How to complete this task.
Where the line with "edge = sorted((u" appears below, start writing out lines exactly, and finish with the line with "p, q = a.lerp(b, i", which is included; write out nothing else.

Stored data

....................

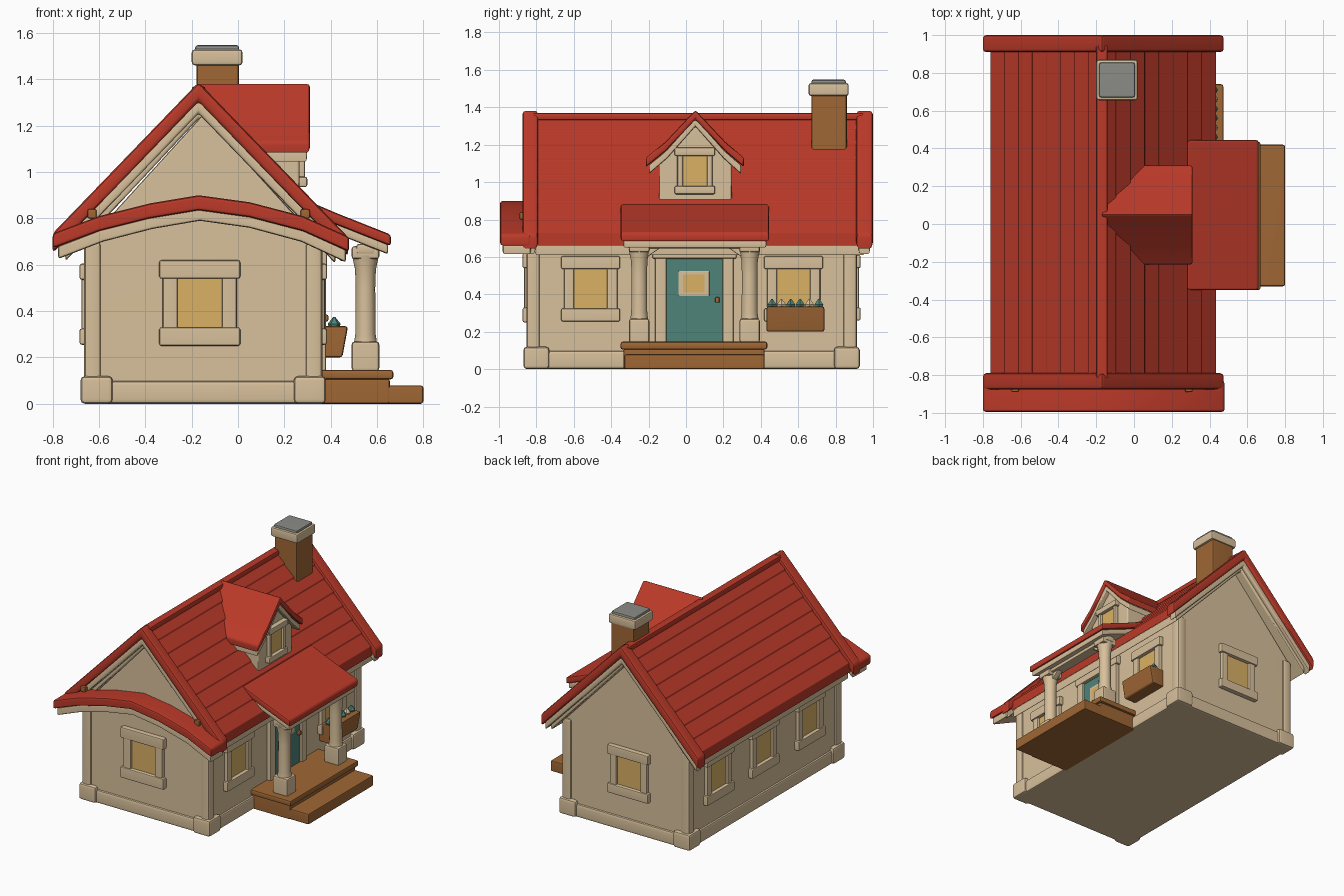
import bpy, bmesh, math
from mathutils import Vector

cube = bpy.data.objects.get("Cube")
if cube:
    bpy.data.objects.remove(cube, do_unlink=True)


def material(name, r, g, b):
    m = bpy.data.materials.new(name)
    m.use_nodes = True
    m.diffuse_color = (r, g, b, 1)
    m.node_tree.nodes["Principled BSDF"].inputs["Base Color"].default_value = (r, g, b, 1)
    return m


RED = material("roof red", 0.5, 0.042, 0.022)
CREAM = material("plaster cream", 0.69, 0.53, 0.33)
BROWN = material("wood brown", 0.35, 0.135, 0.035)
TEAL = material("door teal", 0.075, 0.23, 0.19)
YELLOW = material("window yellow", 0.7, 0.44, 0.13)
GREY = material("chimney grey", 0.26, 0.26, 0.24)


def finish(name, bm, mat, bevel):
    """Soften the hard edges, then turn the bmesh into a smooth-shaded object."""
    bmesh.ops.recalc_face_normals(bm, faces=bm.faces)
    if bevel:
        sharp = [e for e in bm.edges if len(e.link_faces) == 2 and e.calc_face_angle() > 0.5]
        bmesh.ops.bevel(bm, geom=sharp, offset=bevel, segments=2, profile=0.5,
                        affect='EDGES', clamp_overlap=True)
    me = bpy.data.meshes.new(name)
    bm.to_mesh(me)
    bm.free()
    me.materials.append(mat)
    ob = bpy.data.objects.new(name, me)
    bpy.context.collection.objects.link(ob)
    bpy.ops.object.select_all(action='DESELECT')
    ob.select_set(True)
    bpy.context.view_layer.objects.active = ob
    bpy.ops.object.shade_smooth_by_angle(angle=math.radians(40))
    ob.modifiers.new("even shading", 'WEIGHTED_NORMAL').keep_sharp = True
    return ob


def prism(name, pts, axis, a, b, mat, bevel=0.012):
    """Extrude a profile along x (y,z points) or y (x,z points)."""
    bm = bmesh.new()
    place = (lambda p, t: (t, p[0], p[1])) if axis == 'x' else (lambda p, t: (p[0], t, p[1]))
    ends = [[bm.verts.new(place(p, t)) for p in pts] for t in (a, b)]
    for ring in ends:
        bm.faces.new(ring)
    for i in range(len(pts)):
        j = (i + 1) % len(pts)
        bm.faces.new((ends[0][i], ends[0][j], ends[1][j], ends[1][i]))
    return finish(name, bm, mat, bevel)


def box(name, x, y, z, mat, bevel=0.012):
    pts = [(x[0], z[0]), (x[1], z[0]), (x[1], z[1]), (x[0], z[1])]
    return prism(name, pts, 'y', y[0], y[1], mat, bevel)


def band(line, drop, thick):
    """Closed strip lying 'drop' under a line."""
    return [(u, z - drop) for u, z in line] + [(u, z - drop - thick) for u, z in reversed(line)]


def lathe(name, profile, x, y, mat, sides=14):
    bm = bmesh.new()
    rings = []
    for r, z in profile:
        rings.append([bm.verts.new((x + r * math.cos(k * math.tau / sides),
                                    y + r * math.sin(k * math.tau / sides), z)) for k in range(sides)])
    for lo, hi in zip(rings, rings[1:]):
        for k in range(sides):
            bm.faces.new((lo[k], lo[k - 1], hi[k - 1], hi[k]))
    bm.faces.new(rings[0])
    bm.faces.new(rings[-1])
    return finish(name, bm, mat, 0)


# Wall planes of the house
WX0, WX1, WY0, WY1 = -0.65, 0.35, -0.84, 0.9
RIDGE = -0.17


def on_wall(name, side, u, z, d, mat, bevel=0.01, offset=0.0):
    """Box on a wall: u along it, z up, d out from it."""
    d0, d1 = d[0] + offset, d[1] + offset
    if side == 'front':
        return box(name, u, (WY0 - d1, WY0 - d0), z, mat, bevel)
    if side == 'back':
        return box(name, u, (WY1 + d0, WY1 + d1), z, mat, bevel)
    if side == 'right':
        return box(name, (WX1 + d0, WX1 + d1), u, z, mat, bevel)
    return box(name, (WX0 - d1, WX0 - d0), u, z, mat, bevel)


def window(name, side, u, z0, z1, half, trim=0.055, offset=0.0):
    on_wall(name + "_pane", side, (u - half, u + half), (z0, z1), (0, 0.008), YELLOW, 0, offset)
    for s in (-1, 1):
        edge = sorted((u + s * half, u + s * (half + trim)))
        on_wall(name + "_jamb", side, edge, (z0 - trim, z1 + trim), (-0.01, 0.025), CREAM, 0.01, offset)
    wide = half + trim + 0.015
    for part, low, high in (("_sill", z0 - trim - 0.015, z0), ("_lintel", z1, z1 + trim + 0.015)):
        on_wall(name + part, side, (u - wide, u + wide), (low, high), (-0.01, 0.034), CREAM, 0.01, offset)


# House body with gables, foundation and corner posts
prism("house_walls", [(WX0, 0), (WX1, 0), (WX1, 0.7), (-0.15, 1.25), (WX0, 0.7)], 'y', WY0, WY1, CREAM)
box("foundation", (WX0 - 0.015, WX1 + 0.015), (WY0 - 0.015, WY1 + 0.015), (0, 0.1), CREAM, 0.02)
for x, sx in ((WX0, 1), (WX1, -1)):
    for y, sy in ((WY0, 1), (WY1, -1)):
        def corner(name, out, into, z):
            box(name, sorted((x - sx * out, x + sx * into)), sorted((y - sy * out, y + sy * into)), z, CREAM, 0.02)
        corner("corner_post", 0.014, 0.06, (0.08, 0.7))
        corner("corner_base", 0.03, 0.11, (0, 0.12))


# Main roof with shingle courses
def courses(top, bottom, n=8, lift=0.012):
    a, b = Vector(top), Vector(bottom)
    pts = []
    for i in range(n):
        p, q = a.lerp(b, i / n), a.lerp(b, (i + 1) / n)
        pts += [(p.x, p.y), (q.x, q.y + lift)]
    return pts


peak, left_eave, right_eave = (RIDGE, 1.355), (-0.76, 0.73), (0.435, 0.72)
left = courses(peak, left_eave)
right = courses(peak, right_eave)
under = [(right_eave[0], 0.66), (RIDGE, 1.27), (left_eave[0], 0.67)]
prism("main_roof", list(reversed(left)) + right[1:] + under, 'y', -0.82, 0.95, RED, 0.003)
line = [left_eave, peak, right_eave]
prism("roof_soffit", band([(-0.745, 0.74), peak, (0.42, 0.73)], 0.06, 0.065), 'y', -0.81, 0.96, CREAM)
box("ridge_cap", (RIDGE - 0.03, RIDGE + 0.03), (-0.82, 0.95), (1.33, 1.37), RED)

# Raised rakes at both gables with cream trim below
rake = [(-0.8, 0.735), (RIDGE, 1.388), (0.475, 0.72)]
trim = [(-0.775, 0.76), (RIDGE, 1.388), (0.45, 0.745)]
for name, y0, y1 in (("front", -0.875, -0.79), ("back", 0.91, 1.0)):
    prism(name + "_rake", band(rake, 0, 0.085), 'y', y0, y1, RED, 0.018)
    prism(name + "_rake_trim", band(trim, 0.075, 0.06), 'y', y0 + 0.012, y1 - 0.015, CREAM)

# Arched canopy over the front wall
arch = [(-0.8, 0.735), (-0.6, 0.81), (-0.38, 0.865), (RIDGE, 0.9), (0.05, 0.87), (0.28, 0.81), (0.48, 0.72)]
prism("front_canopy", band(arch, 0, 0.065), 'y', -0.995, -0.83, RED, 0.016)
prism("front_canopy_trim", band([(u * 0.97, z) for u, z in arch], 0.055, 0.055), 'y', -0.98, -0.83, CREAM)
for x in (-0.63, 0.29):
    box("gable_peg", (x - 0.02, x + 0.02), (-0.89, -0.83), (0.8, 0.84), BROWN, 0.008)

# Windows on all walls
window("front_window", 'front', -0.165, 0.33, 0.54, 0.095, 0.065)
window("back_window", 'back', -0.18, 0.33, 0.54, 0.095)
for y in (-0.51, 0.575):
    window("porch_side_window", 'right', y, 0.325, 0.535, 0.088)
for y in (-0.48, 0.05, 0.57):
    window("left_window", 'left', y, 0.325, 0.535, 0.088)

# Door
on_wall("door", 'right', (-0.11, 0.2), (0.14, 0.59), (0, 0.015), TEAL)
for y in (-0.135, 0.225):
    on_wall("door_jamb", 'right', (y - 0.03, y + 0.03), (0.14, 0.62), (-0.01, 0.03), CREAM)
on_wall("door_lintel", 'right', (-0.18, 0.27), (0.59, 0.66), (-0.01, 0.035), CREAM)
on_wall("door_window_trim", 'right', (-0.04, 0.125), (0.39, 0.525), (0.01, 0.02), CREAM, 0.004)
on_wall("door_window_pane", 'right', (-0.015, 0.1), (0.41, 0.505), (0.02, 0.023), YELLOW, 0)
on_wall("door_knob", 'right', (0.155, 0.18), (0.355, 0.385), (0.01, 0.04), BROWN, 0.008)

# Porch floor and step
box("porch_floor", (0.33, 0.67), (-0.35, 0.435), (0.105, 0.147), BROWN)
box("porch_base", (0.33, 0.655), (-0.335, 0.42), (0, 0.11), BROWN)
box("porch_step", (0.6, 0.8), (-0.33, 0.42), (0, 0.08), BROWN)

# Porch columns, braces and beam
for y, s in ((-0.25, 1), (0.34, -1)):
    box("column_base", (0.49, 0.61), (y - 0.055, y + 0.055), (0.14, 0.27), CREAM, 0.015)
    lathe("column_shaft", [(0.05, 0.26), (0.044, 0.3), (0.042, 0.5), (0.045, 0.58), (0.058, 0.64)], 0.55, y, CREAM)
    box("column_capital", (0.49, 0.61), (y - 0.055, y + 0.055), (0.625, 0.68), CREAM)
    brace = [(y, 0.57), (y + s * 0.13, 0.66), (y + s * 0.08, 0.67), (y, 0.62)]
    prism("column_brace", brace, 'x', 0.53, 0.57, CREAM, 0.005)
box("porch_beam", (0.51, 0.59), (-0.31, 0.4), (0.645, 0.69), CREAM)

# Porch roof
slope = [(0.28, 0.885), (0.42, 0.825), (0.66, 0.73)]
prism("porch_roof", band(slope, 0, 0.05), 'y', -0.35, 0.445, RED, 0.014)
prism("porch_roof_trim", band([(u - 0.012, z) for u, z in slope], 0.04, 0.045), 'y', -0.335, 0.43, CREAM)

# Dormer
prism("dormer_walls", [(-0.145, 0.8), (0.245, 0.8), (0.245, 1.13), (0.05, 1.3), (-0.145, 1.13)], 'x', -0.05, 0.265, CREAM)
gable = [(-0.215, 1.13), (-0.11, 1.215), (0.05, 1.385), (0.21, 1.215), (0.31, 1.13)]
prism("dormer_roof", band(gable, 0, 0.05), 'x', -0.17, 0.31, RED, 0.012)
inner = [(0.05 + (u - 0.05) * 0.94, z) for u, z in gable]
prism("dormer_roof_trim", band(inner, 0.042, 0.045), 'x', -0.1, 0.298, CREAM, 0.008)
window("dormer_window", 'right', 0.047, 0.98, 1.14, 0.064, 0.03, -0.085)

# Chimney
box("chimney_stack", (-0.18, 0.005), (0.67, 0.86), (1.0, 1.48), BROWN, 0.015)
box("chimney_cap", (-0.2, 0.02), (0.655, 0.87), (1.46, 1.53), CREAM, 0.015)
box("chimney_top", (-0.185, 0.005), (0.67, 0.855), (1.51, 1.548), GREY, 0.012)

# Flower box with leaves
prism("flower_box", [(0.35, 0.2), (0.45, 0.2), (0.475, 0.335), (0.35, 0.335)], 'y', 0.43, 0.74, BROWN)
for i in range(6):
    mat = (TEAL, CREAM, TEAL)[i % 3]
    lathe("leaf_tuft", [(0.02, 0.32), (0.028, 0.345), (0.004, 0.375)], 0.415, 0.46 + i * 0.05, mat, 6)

....................

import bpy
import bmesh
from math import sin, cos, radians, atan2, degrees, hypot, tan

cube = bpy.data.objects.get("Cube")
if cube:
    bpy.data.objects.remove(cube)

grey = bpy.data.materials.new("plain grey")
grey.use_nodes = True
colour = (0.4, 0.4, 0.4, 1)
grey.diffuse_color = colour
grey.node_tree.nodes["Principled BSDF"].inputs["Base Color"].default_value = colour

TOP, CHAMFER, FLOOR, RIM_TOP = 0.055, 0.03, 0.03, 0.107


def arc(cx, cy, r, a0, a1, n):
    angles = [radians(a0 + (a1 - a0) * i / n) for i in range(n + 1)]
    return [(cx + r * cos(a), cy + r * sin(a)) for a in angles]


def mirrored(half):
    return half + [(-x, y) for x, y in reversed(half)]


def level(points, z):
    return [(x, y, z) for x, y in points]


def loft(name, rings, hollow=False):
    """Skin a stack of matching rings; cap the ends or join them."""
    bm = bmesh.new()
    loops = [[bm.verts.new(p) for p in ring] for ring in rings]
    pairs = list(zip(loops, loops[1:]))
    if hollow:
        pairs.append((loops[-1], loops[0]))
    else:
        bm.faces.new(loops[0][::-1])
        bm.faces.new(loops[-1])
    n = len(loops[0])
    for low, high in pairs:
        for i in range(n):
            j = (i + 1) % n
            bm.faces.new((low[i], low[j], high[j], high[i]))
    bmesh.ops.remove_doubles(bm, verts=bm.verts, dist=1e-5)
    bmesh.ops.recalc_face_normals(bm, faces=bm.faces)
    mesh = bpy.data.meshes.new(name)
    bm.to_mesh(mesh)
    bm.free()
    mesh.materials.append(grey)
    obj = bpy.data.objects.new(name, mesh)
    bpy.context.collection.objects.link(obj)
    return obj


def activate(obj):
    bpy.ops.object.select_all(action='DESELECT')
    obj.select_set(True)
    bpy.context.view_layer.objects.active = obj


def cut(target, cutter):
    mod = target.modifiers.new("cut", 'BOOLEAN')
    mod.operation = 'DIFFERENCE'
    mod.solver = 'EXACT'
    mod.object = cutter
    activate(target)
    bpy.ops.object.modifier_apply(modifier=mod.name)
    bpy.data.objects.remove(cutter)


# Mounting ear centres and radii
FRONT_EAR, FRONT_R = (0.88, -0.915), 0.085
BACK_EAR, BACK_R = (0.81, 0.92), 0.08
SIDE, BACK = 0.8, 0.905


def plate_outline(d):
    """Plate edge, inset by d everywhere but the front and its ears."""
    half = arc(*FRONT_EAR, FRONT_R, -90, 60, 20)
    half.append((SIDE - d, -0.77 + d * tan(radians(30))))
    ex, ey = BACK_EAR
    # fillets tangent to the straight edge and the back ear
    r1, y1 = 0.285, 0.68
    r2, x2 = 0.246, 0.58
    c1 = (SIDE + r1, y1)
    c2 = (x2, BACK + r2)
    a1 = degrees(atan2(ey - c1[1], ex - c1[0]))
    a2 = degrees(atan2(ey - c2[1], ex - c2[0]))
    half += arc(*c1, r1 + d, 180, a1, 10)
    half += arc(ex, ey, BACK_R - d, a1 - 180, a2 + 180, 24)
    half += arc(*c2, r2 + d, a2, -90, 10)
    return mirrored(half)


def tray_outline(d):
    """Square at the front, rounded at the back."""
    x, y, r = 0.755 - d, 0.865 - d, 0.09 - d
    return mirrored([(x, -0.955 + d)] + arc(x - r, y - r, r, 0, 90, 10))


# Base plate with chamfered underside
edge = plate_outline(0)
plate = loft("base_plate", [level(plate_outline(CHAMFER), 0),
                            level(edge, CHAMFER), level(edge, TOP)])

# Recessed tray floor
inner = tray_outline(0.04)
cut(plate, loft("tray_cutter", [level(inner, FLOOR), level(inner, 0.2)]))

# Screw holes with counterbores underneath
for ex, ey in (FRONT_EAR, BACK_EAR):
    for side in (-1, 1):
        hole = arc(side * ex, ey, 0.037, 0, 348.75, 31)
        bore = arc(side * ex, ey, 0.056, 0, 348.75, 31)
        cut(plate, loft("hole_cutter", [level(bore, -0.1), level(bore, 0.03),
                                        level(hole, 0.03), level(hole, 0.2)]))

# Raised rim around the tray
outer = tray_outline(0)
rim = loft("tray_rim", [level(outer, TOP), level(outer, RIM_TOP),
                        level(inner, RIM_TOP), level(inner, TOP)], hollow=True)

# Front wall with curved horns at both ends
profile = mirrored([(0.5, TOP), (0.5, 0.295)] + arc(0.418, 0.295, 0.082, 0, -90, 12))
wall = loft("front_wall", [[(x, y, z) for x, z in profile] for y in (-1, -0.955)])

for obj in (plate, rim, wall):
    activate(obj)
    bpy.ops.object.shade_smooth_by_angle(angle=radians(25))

....................

Task output.
        edge = sorted((u + s * half, u + s * (half + trim)))
        on_wall(name + "_jamb", side, edge, (z0 - trim, z1 + trim), (-0.01, 0.025), CREAM, 0.01, offset)
    wide = half + trim + 0.015
    for part, low, high in (("_sill", z0 - trim - 0.015, z0), ("_lintel", z1, z1 + trim + 0.015)):
        on_wall(name + part, side, (u - wide, u + wide), (low, high), (-0.01, 0.034), CREAM, 0.01, offset)


# House body with gables, foundation and corner posts
prism("house_walls", [(WX0, 0), (WX1, 0), (WX1, 0.7), (-0.15, 1.25), (WX0, 0.7)], 'y', WY0, WY1, CREAM)
box("foundation", (WX0 - 0.015, WX1 + 0.015), (WY0 - 0.015, WY1 + 0.015), (0, 0.1), CREAM, 0.02)
for x, sx in ((WX0, 1), (WX1, -1)):
    for y, sy in ((WY0, 1), (WY1, -1)):
        def corner(name, out, into, z):
            box(name, sorted((x - sx * out, x + sx * into)), sorted((y - sy * out, y + sy * into)), z, CREAM, 0.02)
        corner("corner_post", 0.014, 0.06, (0.08, 0.7))
        corner("corner_base", 0.03, 0.11, (0, 0.12))


# Main roof with shingle courses
def courses(top, bottom, n=8, lift=0.012):
    a, b = Vector(top), Vector(bottom)
    pts = []
    for i in range(n):
        p, q = a.lerp(b, i / n), a.lerp(b, (i + 1) / n)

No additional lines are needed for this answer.